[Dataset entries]

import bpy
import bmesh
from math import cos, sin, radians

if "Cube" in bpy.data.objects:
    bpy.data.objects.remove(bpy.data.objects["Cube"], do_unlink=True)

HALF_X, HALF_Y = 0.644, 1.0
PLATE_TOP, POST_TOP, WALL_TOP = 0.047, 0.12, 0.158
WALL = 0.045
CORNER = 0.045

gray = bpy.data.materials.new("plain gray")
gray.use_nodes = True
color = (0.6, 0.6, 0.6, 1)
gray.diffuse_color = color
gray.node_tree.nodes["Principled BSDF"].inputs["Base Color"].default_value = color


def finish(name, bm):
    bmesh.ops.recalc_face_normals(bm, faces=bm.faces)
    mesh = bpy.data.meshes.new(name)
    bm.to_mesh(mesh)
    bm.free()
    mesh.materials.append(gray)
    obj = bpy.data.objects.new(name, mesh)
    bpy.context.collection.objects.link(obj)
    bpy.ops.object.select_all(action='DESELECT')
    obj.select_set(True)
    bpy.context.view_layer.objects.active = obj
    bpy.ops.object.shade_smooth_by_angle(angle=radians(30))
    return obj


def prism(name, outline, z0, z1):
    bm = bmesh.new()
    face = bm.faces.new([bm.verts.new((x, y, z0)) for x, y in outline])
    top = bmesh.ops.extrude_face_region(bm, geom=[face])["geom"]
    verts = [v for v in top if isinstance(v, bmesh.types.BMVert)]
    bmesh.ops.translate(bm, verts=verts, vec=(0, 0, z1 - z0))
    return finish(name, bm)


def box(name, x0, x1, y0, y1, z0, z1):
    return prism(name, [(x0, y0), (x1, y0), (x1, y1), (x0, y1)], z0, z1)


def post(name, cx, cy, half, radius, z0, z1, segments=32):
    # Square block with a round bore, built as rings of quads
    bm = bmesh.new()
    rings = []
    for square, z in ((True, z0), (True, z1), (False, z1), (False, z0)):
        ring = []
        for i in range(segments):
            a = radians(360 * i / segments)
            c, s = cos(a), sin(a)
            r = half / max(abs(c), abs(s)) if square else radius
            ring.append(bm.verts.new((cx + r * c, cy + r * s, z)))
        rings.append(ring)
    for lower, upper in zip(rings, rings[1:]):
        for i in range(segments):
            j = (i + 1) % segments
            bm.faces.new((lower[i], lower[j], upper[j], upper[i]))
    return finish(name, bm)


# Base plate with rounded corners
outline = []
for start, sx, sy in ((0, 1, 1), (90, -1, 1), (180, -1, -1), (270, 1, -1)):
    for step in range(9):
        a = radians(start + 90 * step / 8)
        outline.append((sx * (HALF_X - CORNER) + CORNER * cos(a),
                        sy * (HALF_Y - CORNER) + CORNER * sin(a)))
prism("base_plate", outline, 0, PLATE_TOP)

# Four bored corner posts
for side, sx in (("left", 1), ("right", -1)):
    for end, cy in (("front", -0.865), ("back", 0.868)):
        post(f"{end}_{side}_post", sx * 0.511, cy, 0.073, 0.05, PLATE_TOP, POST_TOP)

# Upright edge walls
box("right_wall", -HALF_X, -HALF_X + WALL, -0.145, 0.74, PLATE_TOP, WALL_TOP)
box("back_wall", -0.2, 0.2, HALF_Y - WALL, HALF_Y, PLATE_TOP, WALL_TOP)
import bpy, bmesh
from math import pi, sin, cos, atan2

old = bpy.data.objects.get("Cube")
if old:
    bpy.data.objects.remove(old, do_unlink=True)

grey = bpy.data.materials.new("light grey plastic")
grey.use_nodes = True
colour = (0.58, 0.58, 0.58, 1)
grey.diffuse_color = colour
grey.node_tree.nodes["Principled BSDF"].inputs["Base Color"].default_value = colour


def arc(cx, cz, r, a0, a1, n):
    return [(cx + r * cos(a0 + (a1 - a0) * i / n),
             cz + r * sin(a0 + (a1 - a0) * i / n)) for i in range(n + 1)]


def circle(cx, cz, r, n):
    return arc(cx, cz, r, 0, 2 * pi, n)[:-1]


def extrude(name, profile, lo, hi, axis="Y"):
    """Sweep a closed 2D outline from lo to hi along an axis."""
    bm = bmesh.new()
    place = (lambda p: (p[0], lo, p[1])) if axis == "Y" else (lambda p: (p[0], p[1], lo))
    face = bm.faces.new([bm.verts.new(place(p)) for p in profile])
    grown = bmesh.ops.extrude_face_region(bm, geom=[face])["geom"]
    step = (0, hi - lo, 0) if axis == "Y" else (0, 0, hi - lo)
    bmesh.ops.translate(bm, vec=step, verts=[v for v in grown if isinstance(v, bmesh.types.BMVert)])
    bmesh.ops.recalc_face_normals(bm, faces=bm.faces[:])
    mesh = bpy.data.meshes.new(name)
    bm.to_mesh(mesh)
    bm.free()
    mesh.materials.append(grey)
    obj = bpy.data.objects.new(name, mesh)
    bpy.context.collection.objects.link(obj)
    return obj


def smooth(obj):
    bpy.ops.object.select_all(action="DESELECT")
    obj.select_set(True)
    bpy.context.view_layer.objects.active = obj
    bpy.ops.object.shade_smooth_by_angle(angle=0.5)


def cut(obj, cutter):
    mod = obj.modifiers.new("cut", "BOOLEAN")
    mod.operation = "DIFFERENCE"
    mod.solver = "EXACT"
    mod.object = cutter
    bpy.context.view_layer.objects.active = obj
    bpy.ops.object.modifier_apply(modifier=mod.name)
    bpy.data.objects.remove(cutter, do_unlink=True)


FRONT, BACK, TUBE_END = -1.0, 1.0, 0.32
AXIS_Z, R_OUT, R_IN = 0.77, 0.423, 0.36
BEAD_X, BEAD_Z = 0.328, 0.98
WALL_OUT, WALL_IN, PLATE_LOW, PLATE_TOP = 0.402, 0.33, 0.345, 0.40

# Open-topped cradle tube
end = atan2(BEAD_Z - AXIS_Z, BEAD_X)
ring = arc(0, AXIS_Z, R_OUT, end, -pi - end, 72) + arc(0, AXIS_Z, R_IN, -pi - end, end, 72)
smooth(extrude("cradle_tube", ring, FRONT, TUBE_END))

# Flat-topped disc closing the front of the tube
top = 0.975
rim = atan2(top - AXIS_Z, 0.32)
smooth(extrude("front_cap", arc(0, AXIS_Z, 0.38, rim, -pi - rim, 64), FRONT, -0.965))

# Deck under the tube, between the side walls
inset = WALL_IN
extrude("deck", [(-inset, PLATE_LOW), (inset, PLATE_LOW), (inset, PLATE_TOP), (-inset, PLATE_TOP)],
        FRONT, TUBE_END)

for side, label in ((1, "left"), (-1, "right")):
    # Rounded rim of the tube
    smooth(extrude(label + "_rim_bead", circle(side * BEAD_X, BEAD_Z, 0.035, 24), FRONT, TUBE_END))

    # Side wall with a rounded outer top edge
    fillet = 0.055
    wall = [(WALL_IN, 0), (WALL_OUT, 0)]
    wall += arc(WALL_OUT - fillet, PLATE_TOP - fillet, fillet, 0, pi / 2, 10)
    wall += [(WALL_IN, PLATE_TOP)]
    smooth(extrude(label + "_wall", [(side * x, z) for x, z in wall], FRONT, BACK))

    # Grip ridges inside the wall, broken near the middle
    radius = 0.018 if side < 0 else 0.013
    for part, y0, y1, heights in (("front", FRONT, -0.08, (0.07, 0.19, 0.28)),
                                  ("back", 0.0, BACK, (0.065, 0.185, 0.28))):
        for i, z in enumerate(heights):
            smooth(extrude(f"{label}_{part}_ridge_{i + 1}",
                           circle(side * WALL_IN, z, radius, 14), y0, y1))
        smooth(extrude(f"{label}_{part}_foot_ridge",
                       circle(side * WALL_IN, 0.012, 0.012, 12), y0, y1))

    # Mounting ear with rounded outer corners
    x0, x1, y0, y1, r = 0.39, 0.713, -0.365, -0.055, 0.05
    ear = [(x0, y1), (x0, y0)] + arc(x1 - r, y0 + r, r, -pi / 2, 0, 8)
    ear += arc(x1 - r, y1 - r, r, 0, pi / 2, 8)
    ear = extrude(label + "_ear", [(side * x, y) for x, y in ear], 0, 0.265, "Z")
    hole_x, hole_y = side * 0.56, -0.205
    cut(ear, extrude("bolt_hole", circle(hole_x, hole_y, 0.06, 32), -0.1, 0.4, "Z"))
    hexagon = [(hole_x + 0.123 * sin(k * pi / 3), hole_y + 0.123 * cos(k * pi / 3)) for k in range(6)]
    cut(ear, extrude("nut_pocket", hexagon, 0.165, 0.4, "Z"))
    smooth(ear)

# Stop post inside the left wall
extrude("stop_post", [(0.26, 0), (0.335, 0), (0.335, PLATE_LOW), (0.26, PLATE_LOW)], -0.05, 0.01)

### [Exercise objective]
Lines above holding "faces": give their count, nothing more.

### [Solution to this task]
5